In any event, the economy slowed, the stock market (which was generating extraordinary capital gains tax revenues) crashed, and war and terrorism necessitated unforeseen expenditures. Less than two years after the rosy forecasts of early 2001, we are facing huge continuing deficits again, even under the optimistic CBO projection rules. Everoptimistic proponents of tax cuts are using this recent history to argue for more cuts on the grounds that the numbers have proven unreliable, so why not take an even bigger risk!
I don’t want to get into a partisan argument about tax policy here. My point is only that public sector leaders are as prone as private sector ones to present over-optimistic numbers, to minimize risks, to put important caveats in obscure footnotes (if anywhere) and to oversimplify the policy choices. Somehow, we need to mount an effort to focus attention on alternative estimates that show what might happen if the economy proves less robust, if expiring tax provisions are extended, spending grows at more rapid rates and known problems are addressed. Analysts also have to get across that some features of the future (such as war, weather, and the rate of economic growth) are quite uncertain, while others (such as the impact of a rapidly-aging population on budget costs) are much less so.
Budget projections are, of course, only one example of a broader problem that challenges both the public and the private sectors. Strict adherence to GAAP accounting rules does not help businesses make big decisions amid great uncertainty. They, like the government, have to make the best projections they can and allow for the risks of being wrong. Risk management has become a sophisticated effort, especially in the financial services industry. It involves continuously updating projection models as conditions change and stress-testing those models to see how robust the projections are in the face of possible contingencies. Some of the techniques–and attitudes–of professional riskmanagers could help public servants avoid some ethical pitfalls.

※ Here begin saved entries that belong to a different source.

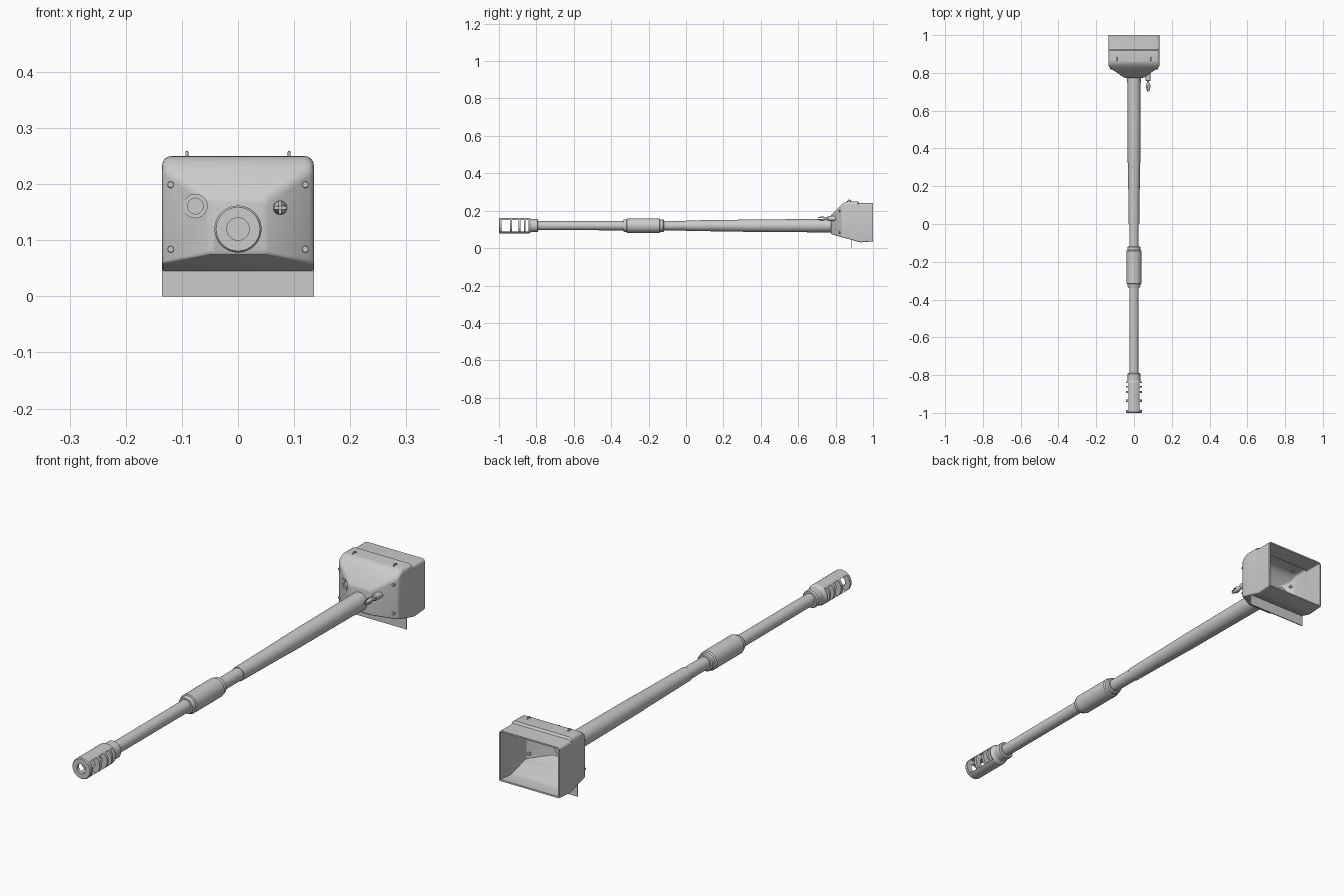
import bpy, bmesh, math
from mathutils import Matrix

if "Cube" in bpy.data.objects:
    bpy.data.objects.remove(bpy.data.objects["Cube"])

grey = bpy.data.materials.new("plain_grey")
grey.diffuse_color = (0.6, 0.6, 0.6, 1)
grey.use_nodes = True
grey.node_tree.nodes["Principled BSDF"].inputs["Base Color"].default_value = grey.diffuse_color
AXIS_Z = 0.12  # height of the bore line


def finish(name, bm):
    bmesh.ops.remove_doubles(bm, verts=bm.verts, dist=1e-5)
    bmesh.ops.recalc_face_normals(bm, faces=bm.faces)
    me = bpy.data.meshes.new(name)
    bm.to_mesh(me)
    bm.free()
    me.materials.append(grey)
    ob = bpy.data.objects.new(name, me)
    bpy.context.collection.objects.link(ob)
    return ob


def activate(ob):
    bpy.ops.object.select_all(action='DESELECT')
    ob.select_set(True)
    bpy.context.view_layer.objects.active = ob


def smooth(ob, angle=30):
    activate(ob)
    bpy.ops.object.shade_smooth_by_angle(angle=math.radians(angle))


def loft(bm, rings):
    loops = [[bm.verts.new(p) for p in ring] for ring in rings]
    n = len(loops[0])
    for a, b in zip(loops, loops[1:]):
        for i in range(n):
            bm.faces.new((a[i], a[(i + 1) % n], b[(i + 1) % n], b[i]))
    return loops


def lathe(name, profile, x=0, z=AXIS_Z, segs=32):
    # turned part along y; profile is (y, radius)
    bm = bmesh.new()
    loft(bm, [[(x + r * math.cos(2 * math.pi * i / segs), y,
                z + r * math.sin(2 * math.pi * i / segs)) for i in range(segs)]
              for y, r in profile])
    ob = finish(name, bm)
    smooth(ob)
    return ob


def boxes(name, items):
    # each item is (centre, size)
    bm = bmesh.new()
    for c, s in items:
        bmesh.ops.create_cube(bm, size=1, matrix=Matrix.Translation(c) @ Matrix.Diagonal((*s, 1)))
    return finish(name, bm)


def cut(ob, cutter):
    m = ob.modifiers.new("cut", 'BOOLEAN')
    m.operation = 'DIFFERENCE'
    m.solver = 'EXACT'
    m.object = cutter
    activate(ob)
    bpy.ops.object.modifier_apply(modifier=m.name)
    bpy.data.objects.remove(cutter)


# Barrel: slim front tube, bore evacuator, tapered rear sleeve
lathe("barrel_tube", [(-0.81, 0), (-0.81, 0.024), (0.02, 0.025), (0.02, 0)])
lathe("bore_evacuator", [(-0.335, 0), (-0.335, 0.031), (-0.328, 0.034), (-0.318, 0.034),
                         (-0.316, 0.039), (-0.142, 0.039), (-0.138, 0.034),
                         (-0.122, 0.034), (-0.118, 0.03), (-0.118, 0)])
lathe("barrel_sleeve", [(0, 0), (0, 0.028), (0.30, 0.032), (0.31, 0.033),
                        (0.79, 0.036), (0.79, 0)])

# Muzzle brake with side windows cut right through
brake = lathe("muzzle_brake", [(-0.825, 0), (-0.825, 0.02), (-1, 0.02), (-1, 0.039),
                               (-0.996, 0.042), (-0.84, 0.042), (-0.828, 0.035),
                               (-0.795, 0.035), (-0.79, 0.031), (-0.79, 0)])
windows = [(-0.986, -0.942), (-0.93, -0.896), (-0.885, -0.866), (-0.857, -0.843)]
cut(brake, boxes("window_cutter", [((0, (a + b) / 2, AXIS_Z), (0.2, b - a, 0.062))
                                   for a, b in windows]))
smooth(brake)


# Mantlet: hollow lofted housing, open at the back
def section(y, hw, z0, z1, rt, rb, n=4):
    pts = []
    for cx, cz, r, start in ((hw - rt, z1 - rt, rt, 0), (-hw + rt, z1 - rt, rt, 90),
                             (-hw + rb, z0 + rb, rb, 180), (hw - rb, z0 + rb, rb, 270)):
        for i in range(n + 1):
            a = math.radians(start + 90 * i / n)
            pts.append((cx + r * math.cos(a), y, cz + r * math.sin(a)))
    return pts


bm = bmesh.new()
rings = loft(bm, [section(*s) for s in (
    (0.774, 0.046, 0.080, 0.168, 0.010, 0.006),
    (0.777, 0.055, 0.075, 0.178, 0.012, 0.006),
    (0.826, 0.127, 0.060, 0.226, 0.014, 0.006),
    (0.833, 0.133, 0.058, 0.233, 0.015, 0.005),
    (0.842, 0.135, 0.056, 0.241, 0.016, 0.005),
    (0.856, 0.135, 0.052, 0.249, 0.016, 0.005),
    (0.864, 0.135, 0.050, 0.250, 0.016, 0.005),
    (0.918, 0.135, 0.035, 0.250, 0.016, 0.005),
    (0.924, 0.135, 0.033, 0.241, 0.014, 0.005),
    (0.935, 0.135, 0.031, 0.240, 0.012, 0.005),
    (1.000, 0.135, 0.036, 0.240, 0.012, 0.005))])
bm.faces.new(rings[0])
mantlet = finish("mantlet", bm)
# make the walls grow inward from the outer surface
bm = bmesh.new()
bm.from_mesh(mantlet.data)
cap = min(bm.faces, key=lambda f: f.calc_center_median().y)
if cap.normal.y > 0:
    bmesh.ops.reverse_faces(bm, faces=bm.faces)
bm.to_mesh(mantlet.data)
bm.free()
sol = mantlet.modifiers.new("walls", 'SOLIDIFY')
sol.thickness = 0.006
sol.offset = -1
activate(mantlet)
bpy.ops.object.modifier_apply(modifier=sol.name)

# Sight port: round opening with a stepped, closed insert
SX, SZ = -0.076, 0.161
cut(mantlet, lathe("sight_cutter", [(0.74, 0), (0.74, 0.021), (0.85, 0.021), (0.85, 0)], SX, SZ))
smooth(mantlet, 28)
lathe("sight_port", [(0.822, 0), (0.822, 0.014), (0.806, 0.014), (0.806, 0.0213),
                     (0.828, 0.0213), (0.828, 0)], SX, SZ)

# Skirt plate under the mantlet
boxes("skirt_plate", [((0, 0.884, 0.0245), (0.27, 0.004, 0.049))])

# Coaxial gun: barrel jacket, neck and four-pronged flash hider
CX, CZ = 0.075, 0.158
lathe("coaxial_jacket", [(0.757, 0), (0.757, 0.010), (0.760, 0.013), (0.81, 0.013),
                         (0.81, 0)], CX, CZ, 20)
hider = lathe("flash_hider", [(0.76, 0), (0.76, 0.005), (0.75, 0.005), (0.733, 0.012),
                              (0.725, 0.012), (0.702, 0.006), (0.702, 0.003),
                              (0.738, 0.003), (0.738, 0)], CX, CZ, 20)
cut(hider, boxes("slot_cutter", [((CX, 0.715, CZ), (0.004, 0.04, 0.04))]))
cut(hider, boxes("slot_cutter", [((CX, 0.715, CZ), (0.04, 0.04, 0.004))]))
smooth(hider)

# Mirrored bolts and lifting eyes
for side, label in ((-1, "left"), (1, "right")):
    for z, level in ((0.084, "lower"), (0.199, "upper")):
        lathe(f"{label}_{level}_bolt", [(0.817, 0), (0.817, 0.005), (0.818, 0.006),
                                        (0.834, 0.006), (0.834, 0)], side * 0.12, z, 12)
    bpy.ops.mesh.primitive_torus_add(major_segments=20, minor_segments=8,
                                     major_radius=0.009, minor_radius=0.0025,
                                     location=(side * 0.091, 0.873, 0.248),
                                     rotation=(0, math.pi / 2, 0))
    eye = bpy.context.object
    eye.name = f"{label}_lifting_eye"
    eye.data.materials.append(grey)
    smooth(eye, 60)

I do not believe that the answer in either sector lies in choosing less optimistic, more riskaverse leaders. Rather it lies in requiring more information and asking more probing and skeptical questions. In the private sector, that job falls on corporate boards, regulators and, above all, investors. In the public domain, the task cannot be left solely to politicians of the opposing party, because their motives are always suspect. A far more thorough job must be done by independent analysts, the press, and an increasingly wellinformed public. In other words, we all have to take on this problem.